Jews United for Justice (JUFJ), a grassroots organization that pursues justice and equality through a Jewish lens, uses the story of Passover to focus on a key Baltimore issue — police accountability
The organization’s social justice seder, held April 2 at Bolton Street Synagogue, included a revised haggadah for the theme and was attended by nearly 150 people. Repair the World and Charm City Tribe were contributing partners.
Josh Sherman, an associate at Repair the World who was on the planning committee for this event, said it was important to them that people step out of their comfort zone to dialogue about this specific issue that affects so many people in Baltimore.
“At my specific table, three-quarters of the people were current residents of Baltimore City; however, most were born in Baltimore County,” he said. “Police accountability is now an issue for them, but it didn’t used to be. We are trying to demonstrate that police accountability affects every citizen, regardless of your socioeconomic status or race or any privilege or power you might have. It is an issue that can touch your life regardless, so we want to make sure that people come away with a bit more information about how and why it impacts them personally and what they can do to help alleviate some of the symptoms.”
Molly Amster, director of JUFJ in Baltimore, said the planning committee discussed in depth what type of language to use in the haggadah to help people understand the issues and be moved to act. Rather than using the entire traditional haggadah, the team created parallels between contemporary issues and the most important elements of the seder, such as the four cups of wine, the four questions and the 10 plagues.
For example, the first cup of wine included a discussion about history, which led to the current policing issue, including white supremacy and red-lining, “the practice of denying home loans in certain neighborhoods to certain groups of people” according to the haggadah. The second, third and fourth cups addressed disproportionate policing in black neighborhoods, the impact of this disproportionate policing and a vision for the future, respectively. Each of these different subjects has a page in the haggadah dedicated to explaining the issue, complete with citations, graphs and statistics to provide visual proof.
“We tried to hit the core and key elements and make them as applicable as possible by highlighting a number of issues, whether it be the war on drugs or police brutality,” said Sherman. “We made sure sure that we are not attacking the issue from one vantage point. There are a lot of smaller issues within the larger framework, so to say that police accountability is just that we want them to stop targeting minorities or just to be held responsible for their actions when they commit crimes, that’s not the case. There are a lot of different faculties of what police accountability means. There are a lot of tiers of accountability and how we can effect change.”
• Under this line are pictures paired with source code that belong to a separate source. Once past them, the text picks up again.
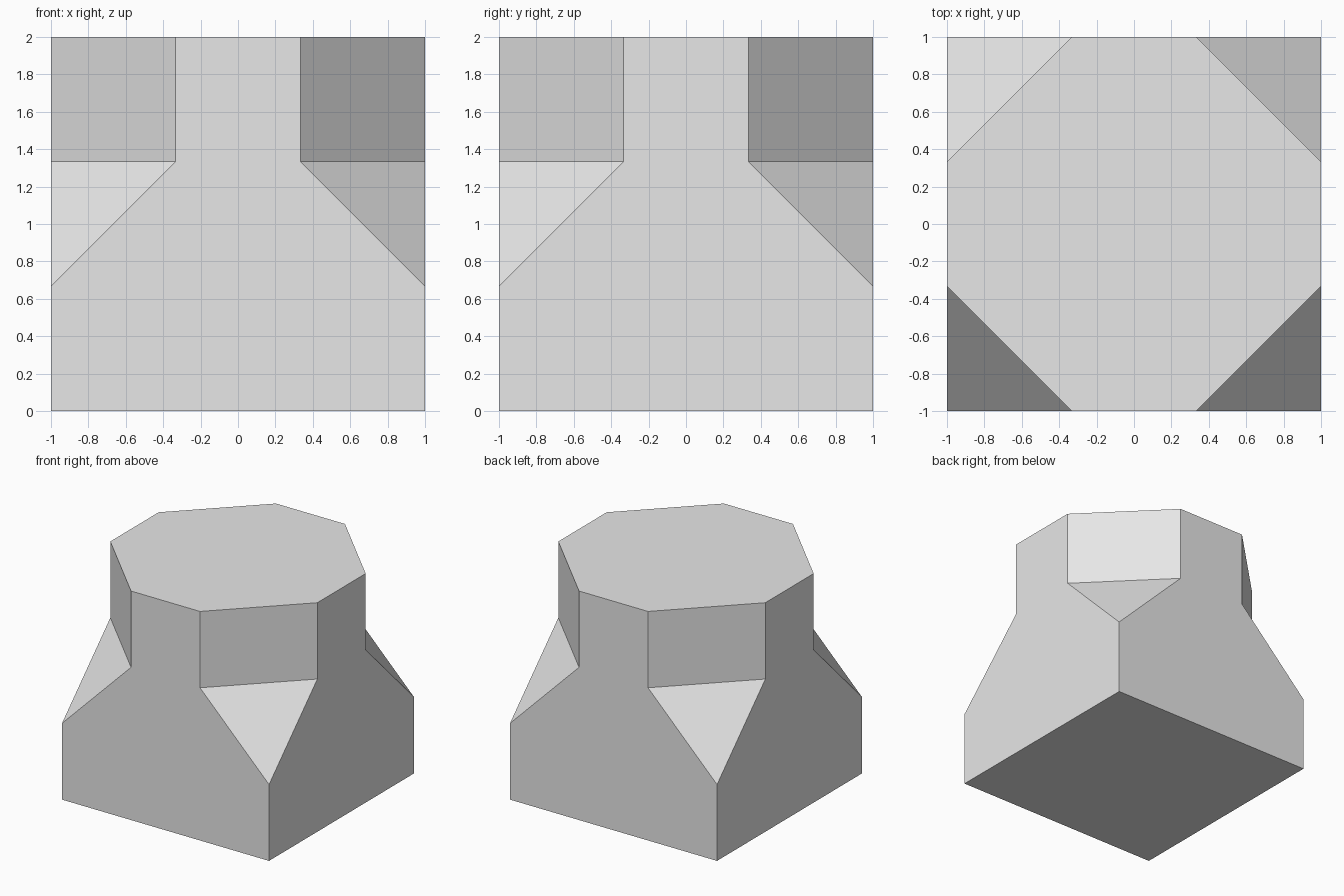
import bpy
import bmesh

if "Cube" in bpy.data.objects:
    bpy.data.objects.remove(bpy.data.objects["Cube"])

T = 1 / 3  # half width of the octagon's straight sides

grey = bpy.data.materials.new("light grey")
grey.diffuse_color = (0.8, 0.8, 0.8, 1)
grey.use_nodes = True
grey.node_tree.nodes["Principled BSDF"].inputs["Base Color"].default_value = grey.diffuse_color

bm = bmesh.new()


def vert(x, y, z):
    return bm.verts.new((x, y, z))


# Corner columns, counter-clockwise: each has a square foot and a cut-off top
corners = []
for sx, sy in ((-1, -1), (1, -1), (1, 1), (-1, 1)):
    ends = [(T * sx, sy), (sx, T * sy)]
    if sx == sy:
        ends.reverse()
    corners.append({
        "foot": vert(sx, sy, 0),
        "peak": vert(sx, sy, 2 * T),
        "ledge": [vert(x, y, 4 * T) for x, y in ends],
        "rim": [vert(x, y, 2) for x, y in ends],
    })

for i, a in enumerate(corners):
    b = corners[(i + 1) % 4]
    # Vertical cut wall and the sloped triangle below it
    bm.faces.new((a["ledge"][0], a["ledge"][1], a["rim"][1], a["rim"][0]))
    bm.faces.new((a["peak"], a["ledge"][1], a["ledge"][0]))
    # Main side, from this corner to the next
    bm.faces.new((a["foot"], b["foot"], b["peak"], b["ledge"][0],
                  b["rim"][0], a["rim"][1], a["ledge"][1], a["peak"]))

# Octagonal top and square bottom
bm.faces.new([v for c in corners for v in c["rim"]])
bm.faces.new([c["foot"] for c in reversed(corners)])
bmesh.ops.recalc_face_normals(bm, faces=bm.faces[:])

mesh = bpy.data.meshes.new("notched_block")
bm.to_mesh(mesh)
bm.free()
mesh.materials.append(grey)
block = bpy.data.objects.new("notched_block", mesh)
bpy.context.collection.objects.link(block)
At the conclusion of the seder, envelopes, paper and a prompt were handed out so attendees could write a letter to Mayor Catherine Pugh asking her to support the consent decree between the Baltimore Police Department and the Department of Justice. Pugh expressed her desire to continue with the consent decree, which a judge signed last week.
“The mayor’s continued commitment is very critical, particularly as the DOJ’s commitment wavers,” said Amster. “Our vision is really about the community having a voice and a say in holding police accountable. People want to be protected from crime and violence but feel afraid of the police in these neighborhoods. To create a positive working relationship built on trust, accountability and respect will help everyone.”
A number of speakers at the event addressed the current conditions in Baltimore. Lady Brion delivered a powerful oration of her spoken-word poem, “Fraternal Twins,” addressing the two separate halves of Baltimore — privileged white neighborhoods and impoverished black ones. And Garland Nixon, a black former police officer and trainer, acknowledged the challenges for officers and their inability to police themselves.
“It was really exciting to see so many folks of different backgrounds and ages together to celebrate Passover as one community,” said Madeline Suggs, director of public affairs for the Baltimore Jewish Council. “We really do think this is a time to renew our mission and fight against anti-Semitism, hate and bigotry in all forms.”
Amster underscored the importance of the discussion and the need to act.
“As Martin Luther King Jr. said, ‘None of us is free until all of us are free,’” she said. “To live in a city where some people, mostly in black communities, feel like there is an occupying force in their neighborhoods and feel they aren’t free to sit on their porches without being harassed, we have a responsibility to work with them to alleviate that oppression and reform our police force into one protecting everyone in the city.”